In both places, the natives complained loudly that these new Americans were overcharging their houses and not bothering to study the local customs and traditions. Javid and Keith have documented the protests against the newcomers through online shaming campaigns and calls for local authorities to intervene. At the very least, the old-timers argued, Americans should understand that their presence does not automatically improve life wherever they are.

What did the many Americans interviewed by Javid and Kate say? Not just indifference, but disobedience.

“There was too much stuff in the house, but I didn’t want to leave everything to do with Los Angeles behind,” said one of the transplants. told Javid about Portugaladding, “We could leave the parts we liked and leave the rest,” as if navigating society was as easy as changing shoes.

“It reminds me of friendlier, at times cleaner Brooklyn,” said another Keith from Mexico City—as if one of the world’s great metropolitan areas is no better than the New York area.

The Ugly Americans trail is certainly nothing new. The so-called snowbirds have long since become San Miguel de Allende in Guanajuato and Zihuatanejo in Guerrero in the Leisure World suburb south of the border. New York hipsters have long haunted Mexico City as much as Los Angeles. Half of the middle class in San Diego appears to have retired. apartment in Rosarito or Ensenada.

I have no problem with people who leave their homeland in search of a better life elsewhere – vaya con dios, and so on. But that’s not what’s happening with this new generation of expats. They symbolize the type of people that I call California quitters: privileged people who want everything easy and nothing complicated and run away for what they consider a better life at the slightest hint of inconvenience.

The fact that they find themselves abroad and living in grand style while their new neighbors are struggling is terrible, but so fitting for this type.

And they are completely different from immigrants, as some of these emigrants insist. But the differences between two seemingly similar groups are as varied as between a refugee and a tourist.

The expats have the financial capital to pursue the good life. Immigrants will never be able to. Expats know that if they fail, their home country’s pillow will break the fall; immigrants know there is no turning back, so they must move forward.

Expats can move whenever and wherever they want. Immigrants cannot. Expats are connected to the countries they live in in the most superficial way and add little to it; immigrants become part of their new homeland and fundamentally change its course.

Expat extract; Immigrants are getting better.

The relocation of Americans to Mexico, in particular, reminds me of what happened at the turn of the 20th century, when American industry moved en masse and usurped billions of dollars of wealth while adding nothing to the country, except for exploitation. So after I read Kate’s article, I called Adrian Felix, UC Riverside professor of ethnic studies and research assistant. Heresano who specializes in the study of Mexican migration, specifically from Zacatecas.

He laughed when I told him about my old anecdote about Jomulquillo, and said that in recent years he had heard similar stories from others. ranch around Jerez.
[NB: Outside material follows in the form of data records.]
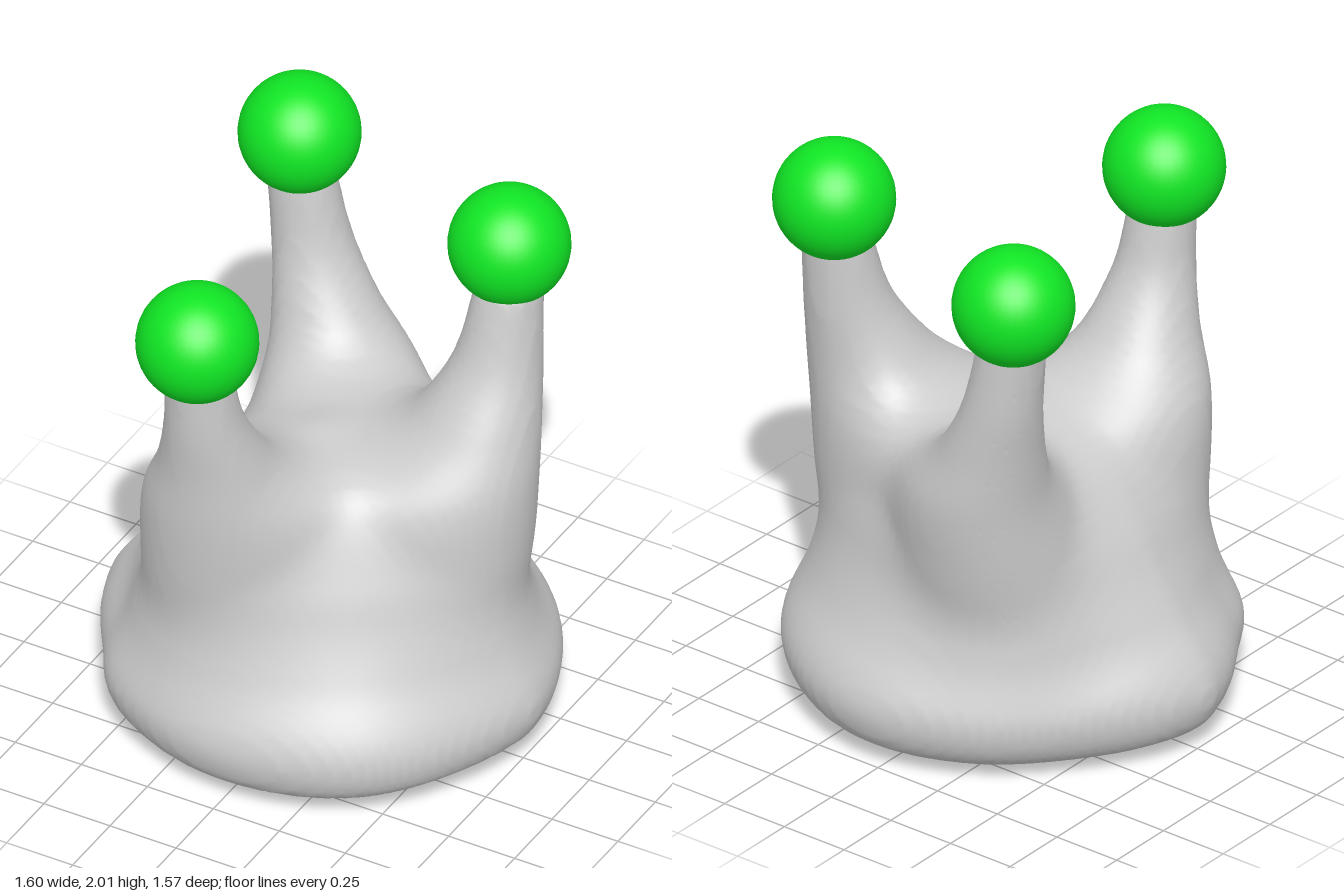
import * as THREE from 'three';

// Smooth interpolation through rows of [key, value, value...]
function sample(rows, t) {
  const n = rows.length;
  let i = 0;
  while (i < n - 2 && t > rows[i + 1][0]) i++;
  const a = rows[i], b = rows[i + 1], h = b[0] - a[0], u = (t - a[0]) / h;
  const slope = (p, q, k) => (q[k] - p[k]) / (q[0] - p[0]);
  return a.slice(1).map((_, j) => {
    const k = j + 1;
    if (u < 0 || u > 1) return a[k] + (b[k] - a[k]) * u;
    const m0 = slope(rows[Math.max(i - 1, 0)], b, k) * h;
    const m1 = slope(a, rows[Math.min(i + 2, n - 1)], k) * h;
    const u2 = u * u, u3 = u2 * u;
    return a[k] * (2 * u3 - 3 * u2 + 1) + m0 * (u3 - 2 * u2 + u) + b[k] * (3 * u2 - 2 * u3) + m1 * (u3 - u2);
  });
}

// Blended minimum, gives the soft webs between roots
function blend(a, b, k) {
  const h = Math.max(k - Math.abs(a - b), 0) / k;
  return Math.min(a, b) - h * h * k * 0.25;
}

// Root sections: [height, centre x, centre z, radius]
const ROOTS = [
  [[0.5, -0.2, -0.33, 0.265], [0.75, -0.2, -0.4, 0.255], [1.0, -0.215, -0.46, 0.23],
    [1.2, -0.285, -0.5, 0.175], [1.4, -0.35, -0.53, 0.135], [1.65, -0.395, -0.535, 0.115]],
  [[0.5, 0.36, -0.08, 0.305], [0.75, 0.4, -0.1, 0.295], [1.0, 0.43, -0.125, 0.272],
    [1.2, 0.48, -0.19, 0.205], [1.4, 0.51, -0.26, 0.148], [1.65, 0.525, -0.305, 0.115]],
  [[0.5, -0.18, 0.28, 0.3], [0.75, -0.18, 0.32, 0.295], [1.0, -0.175, 0.37, 0.27],
    [1.2, -0.16, 0.46, 0.19], [1.4, -0.155, 0.535, 0.135], [1.6, -0.16, 0.565, 0.115]],
];

// Crown outline: [angle in degrees, radius], and its scale by height
const OUTLINE = [[0, 0.8], [23, 0.765], [51, 0.76], [80, 0.735], [114, 0.735], [134, 0.75], [150, 0.735], [171, 0.78],
  [180, 0.8], [216, 0.73], [248, 0.755], [274, 0.79], [306, 0.785], [333, 0.785], [360, 0.8]];
const CROWN = [[0, 0.78], [0.04, 0.88], [0.09, 0.96], [0.2, 1], [0.3, 0.96], [0.45, 0.82], [0.6, 0.69],
  [0.75, 0.57], [0.9, 0.39], [1.0, 0.2], [1.06, 0.0], [1.3, -0.9]];

// Horizontal slice of the tooth at height y, as a signed field over x and z
function slice(y) {
  const roots = ROOTS.map((r) => sample(r, Math.max(y, 0.5)));
  const scale = sample(CROWN, Math.max(y, 0))[0];
  const rootFade = 1.5 * Math.max(0, 0.5 - y) ** 2;
  return (x, z) => {
    const rho = Math.hypot(x, z);
    const angle = (THREE.MathUtils.radToDeg(Math.atan2(z, x)) + 360) % 360;
    const crown = rho - sample(OUTLINE, angle)[0] * scale;
    const legs = roots.map(([cx, cz, r]) => Math.hypot(x - cx, z - cz) - r + rootFade).sort((a, b) => a - b);
    let d = blend(crown, blend(blend(legs[0], legs[1], 0.62), legs[2], 0.62), 0.18);
    // Shallow hollow on the undulating chewing surface
    const hollow = 0.06 * Math.max(0, 1 - (rho / 0.58) ** 2);
    const floor = 0.01 + 0.03 * x + 0.02 * z + 0.08 * x * x + 0.01 * Math.sin(5 * x) + hollow;
    d = -blend(-d, y - floor, 0.05);
    return Math.max(d, y - 1.69);
  };
}

// Skin the field with quads, one vertex per crossed cell
function skin() {
  const step = 0.03, N = [60, 62, 60], origin = [-0.885, -0.075, -0.885];
  const stride = [1, N[0], N[0] * N[1]];
  const field = new Float32Array(N[0] * N[1] * N[2]);
  for (let j = 0; j < N[1]; j++) {
    const f = slice(origin[1] + j * step);
    for (let k = 0; k < N[2]; k++) {
      for (let i = 0; i < N[0]; i++) {
        field[i + j * stride[1] + k * stride[2]] = f(origin[0] + i * step, origin[2] + k * step);
      }
    }
  }
  const positions = [], indices = [], vertexOf = new Map();
  const eachCell = (start, fn) => {
    for (let k = start; k < N[2] - 1; k++)
      for (let j = start; j < N[1] - 1; j++)
        for (let i = start; i < N[0] - 1; i++) fn([i, j, k], i + j * stride[1] + k * stride[2]);
  };
  eachCell(0, (cell, id) => {
    const sum = [0, 0, 0];
    let count = 0;
    for (let c = 0; c < 8; c++) {
      const bits = [c & 1, (c >> 1) & 1, (c >> 2) & 1];
      const p = id + bits[0] * stride[0] + bits[1] * stride[1] + bits[2] * stride[2];
      for (let a = 0; a < 3; a++) {
        if (bits[a]) continue;
        const d0 = field[p], d1 = field[p + stride[a]];
        if ((d0 < 0) === (d1 < 0)) continue;
        for (let m = 0; m < 3; m++) sum[m] += bits[m] + (m === a ? d0 / (d0 - d1) : 0);
        count++;
      }
    }
    if (!count) return;
    vertexOf.set(id, positions.length / 3);
    for (let m = 0; m < 3; m++) positions.push(origin[m] + (cell[m] + sum[m] / count) * step);
  });
  eachCell(1, (cell, id) => {
    for (let a = 0; a < 3; a++) {
      const inside = field[id] < 0;
      if (inside === (field[id + stride[a]] < 0)) continue;
      const b = stride[(a + 1) % 3], c = stride[(a + 2) % 3];
      const q = [id - b - c, id - c, id, id - b].map((v) => vertexOf.get(v));
      if (!inside) q.reverse();
      indices.push(q[0], q[1], q[2], q[0], q[2], q[3]);
    }
  });
  const geometry = new THREE.BufferGeometry();
  geometry.setAttribute('position', new THREE.Float32BufferAttribute(positions, 3));
  geometry.setIndex(indices);
  geometry.computeVertexNormals();
  return geometry;
}

export function createModel() {
  const group = new THREE.Group();
  group.name = 'tooth';
  const enamel = new THREE.MeshStandardMaterial({ color: 0xcccccc });
  enamel.name = 'light grey';
  const green = new THREE.MeshStandardMaterial({ color: 0x10e624 });
  green.name = 'bright green';

  // Crown and three roots in one skin
  const body = new THREE.Mesh(skin(), enamel);
  body.name = 'crownAndRoots';
  group.add(body);

  // Ball on each root tip
  const ball = new THREE.SphereGeometry(0.205, 40, 28);
  [['backRight', -0.403, 1.795, -0.54], ['backLeft', 0.505, 1.795, -0.34], ['front', -0.158, 1.74, 0.578]]
    .forEach(([name, x, y, z]) => {
      const mesh = new THREE.Mesh(ball, green);
      mesh.name = name + 'RootBall';
      mesh.position.set(x, y, z);
      group.add(mesh);
    });
  return group;
}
And he admitted that he hates the term “immigrants”, which for him is “radically different from people who have been forcibly displaced” for economic or military reasons.

Felix pointed out that the Americans who come with their money are fundamentally changing the local economy, making it more dependent on dollars, which can easily go into what he calls the “mining industry.” But what’s even more deaf, Felix argues, is that these new residents travel around Mexico in a mobile cocoon that largely shields them from the real world around them.

“Neighbourhoods and permanent residents have been hit hard by violence and poverty,” he said. In general, “Expats are immune to this.”

This is a game of life on a foreign server with cheat codes.

It’s a privilege given to American expatriates, and allowed, but they should at least be honest about their hellish advantage.